> [Data extracted from a collection]
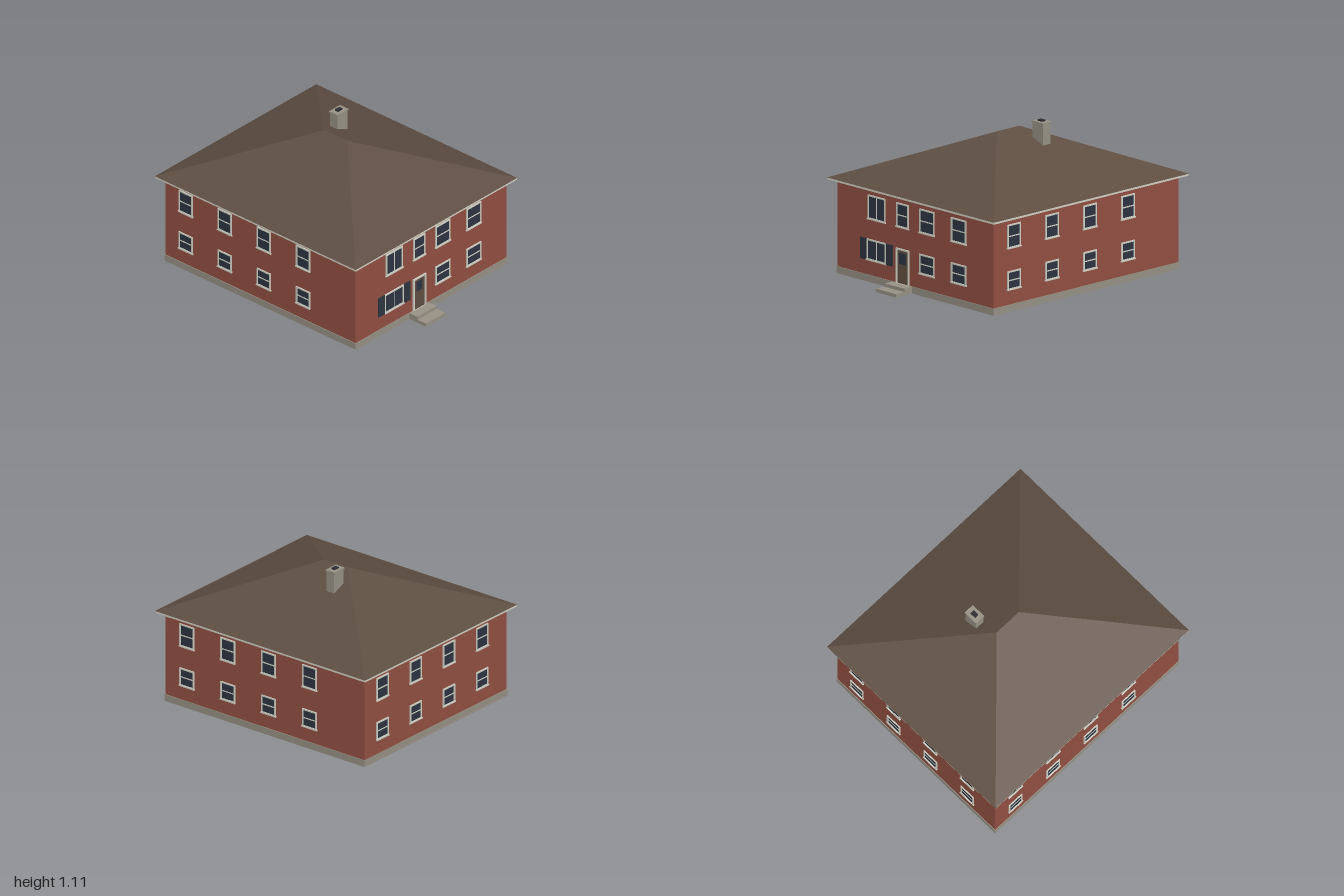
import * as THREE from 'three';

const mat = (name, color) => {
  const m = new THREE.MeshStandardMaterial({ color });
  m.name = name;
  return m;
};

export function createModel() {
  const brick = mat('brick', 0x935042), roofTile = mat('roof brown', 0x5e4e42);
  const stone = mat('stone', 0x989286), trim = mat('trim', 0xd2d2c6);
  const glass = mat('glass', 0x2d3542), shutterPaint = mat('shutter slate', 0x2f3641);
  const doorWood = mat('door wood', 0x614f42), dark = mat('flue dark', 0x2b2b30);
  const house = new THREE.Group();
  house.name = 'house';

  // Box given by its min and max on each axis
  const box = (parent, name, material, x0, x1, y0, y1, z0, z1) => {
    const mesh = new THREE.Mesh(new THREE.BoxGeometry(x1 - x0, y1 - y0, z1 - z0), material);
    mesh.position.set((x0 + x1) / 2, (y0 + y1) / 2, (z0 + z1) / 2);
    mesh.name = name;
    parent.add(mesh);
    return mesh;
  };

  // Main body
  box(house, 'foundation', stone, -0.79, 0.79, 0, 0.05, -0.955, 0.845);
  box(house, 'walls', brick, -0.785, 0.785, 0.05, 0.68, -0.95, 0.84);
  box(house, 'eaves', trim, -0.838, 0.838, 0.675, 0.69, -0.998, 0.888);

  // Hipped roof with a short ridge running front to back
  const a = [-0.84, 0.69, 0.89], b = [0.84, 0.69, 0.89], c = [0.84, 0.69, -1], d = [-0.84, 0.69, -1];
  const f = [0, 1.03, 0.05], r = [0, 1.03, -0.165];
  const faces = [a, b, f, b, c, r, b, r, f, c, d, r, d, a, f, d, f, r, a, d, c, a, c, b];
  const roofGeo = new THREE.BufferGeometry();
  roofGeo.setAttribute('position', new THREE.Float32BufferAttribute(faces.flat(), 3));
  roofGeo.computeVertexNormals();
  const roof = new THREE.Mesh(roofGeo, roofTile);
  roof.name = 'roof';
  house.add(roof);

  // Chimney
  const chimney = new THREE.Group();
  chimney.name = 'chimney';
  house.add(chimney);
  box(chimney, 'chimneyStack', stone, 0.135, 0.24, 0.86, 1.085, -0.234, -0.164);
  box(chimney, 'chimneyCap', stone, 0.13, 0.245, 1.083, 1.095, -0.239, -0.159);
  box(chimney, 'chimneyFlue', dark, 0.165, 0.21, 1.09, 1.105, -0.215, -0.184);

  // Wall groups: local x runs right along the wall, local z points outward
  const wall = (name, x, z, turn) => {
    const g = new THREE.Group();
    g.name = name;
    g.position.set(x, 0, z);
    g.rotation.y = turn;
    house.add(g);
    return g;
  };

  // Rectangular surround with an open middle
  const surround = (parent, name, x0, x1, y0, y1, t, depth) => {
    const s = new THREE.Shape([[x0, y0], [x1, y0], [x1, y1], [x0, y1]].map(p => new THREE.Vector2(...p)));
    s.holes.push(new THREE.Path([[x0 + t, y0 + t], [x0 + t, y1 - t], [x1 - t, y1 - t], [x1 - t, y0 + t]]
      .map(p => new THREE.Vector2(...p))));
    const mesh = new THREE.Mesh(new THREE.ExtrudeGeometry(s, { depth, bevelEnabled: false }), trim);
    mesh.name = name;
    parent.add(mesh);
  };

  const addWindow = (parent, x0, x1, y0, y1, vertical = false) => {
    const w = new THREE.Group();
    w.name = 'window';
    parent.add(w);
    const t = 0.011, cx = (x0 + x1) / 2, cy = (y0 + y1) / 2;
    surround(w, 'windowFrame', x0, x1, y0, y1, t, 0.008);
    box(w, 'windowGlass', glass, x0 + t, x1 - t, y0 + t, y1 - t, -0.003, 0.003);
    if (vertical) box(w, 'windowBar', trim, cx - 0.003, cx + 0.003, y0 + t, y1 - t, 0, 0.006);
    else box(w, 'windowBar', trim, x0 + t, x1 - t, cy - 0.004, cy + 0.004, 0, 0.006);
    box(w, 'windowSill', trim, x0 - 0.004, x1 + 0.004, y0 - 0.003, y0 + 0.006, 0, 0.012);
  };

  // Front windows
  const front = wall('frontWall', 0, 0.84, 0);
  addWindow(front, -0.475, -0.3, 0.455, 0.63, true);
  addWindow(front, -0.188, -0.065, 0.455, 0.63);
  for (const x of [0.041, 0.362]) {
    addWindow(front, x, x + 0.152, 0.455, 0.63);
    addWindow(front, x, x + 0.152, 0.158, 0.303);
  }
  addWindow(front, -0.487, -0.291, 0.158, 0.31, true);
  for (const x of [-0.553, -0.29]) box(front, 'shutter', shutterPaint, x, x + 0.065, 0.157, 0.31, 0, 0.008);

  // Front door and steps
  const t = 0.012;
  surround(front, 'doorFrame', -0.192, -0.06, 0.038, 0.302, t, 0.01);
  box(front, 'door', doorWood, -0.192 + t, -0.06 - t, 0.05, 0.302 - t, -0.003, 0.004);
  box(front, 'doorGlass', glass, -0.158, -0.094, 0.19, 0.27, 0, 0.006);
  box(house, 'upperStep', stone, -0.23, -0.03, 0, 0.049, 0.83, 0.92);
  box(house, 'lowerStep', stone, -0.23, -0.03, 0, 0.025, 0.92, 1);

  // Two rows of four windows on each remaining wall
  const sideXs = [-0.7, -0.332, 0.035, 0.403], backXs = [-0.59, -0.223, 0.144, 0.511];
  const others = [
    [wall('wallOnLeft', 0.785, -0.055, Math.PI / 2), sideXs],
    [wall('backWall', 0, -0.95, Math.PI), backXs],
    [wall('wallOnRight', -0.785, -0.055, -Math.PI / 2), sideXs],
  ];
  for (const [g, xs] of others) {
    for (const x of xs) {
      addWindow(g, x - 0.065, x + 0.065, 0.457, 0.63);
      addWindow(g, x - 0.065, x + 0.065, 0.157, 0.293);
    }
  }
  return house;
}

> [About this exercise] Copy exactly the stretch of data above from the line with "const a = [-0.84, 0.69, 0.89], b" through the line with "1.105, -0.215, -0.184);", and omit all other lines.

> [Exercise output]
  const a = [-0.84, 0.69, 0.89], b = [0.84, 0.69, 0.89], c = [0.84, 0.69, -1], d = [-0.84, 0.69, -1];
  const f = [0, 1.03, 0.05], r = [0, 1.03, -0.165];
  const faces = [a, b, f, b, c, r, b, r, f, c, d, r, d, a, f, d, f, r, a, d, c, a, c, b];
  const roofGeo = new THREE.BufferGeometry();
  roofGeo.setAttribute('position', new THREE.Float32BufferAttribute(faces.flat(), 3));
  roofGeo.computeVertexNormals();
  const roof = new THREE.Mesh(roofGeo, roofTile);
  roof.name = 'roof';
  house.add(roof);

  // Chimney
  const chimney = new THREE.Group();
  chimney.name = 'chimney';
  house.add(chimney);
  box(chimney, 'chimneyStack', stone, 0.135, 0.24, 0.86, 1.085, -0.234, -0.164);
  box(chimney, 'chimneyCap', stone, 0.13, 0.245, 1.083, 1.095, -0.239, -0.159);
  box(chimney, 'chimneyFlue', dark, 0.165, 0.21, 1.09, 1.105, -0.215, -0.184);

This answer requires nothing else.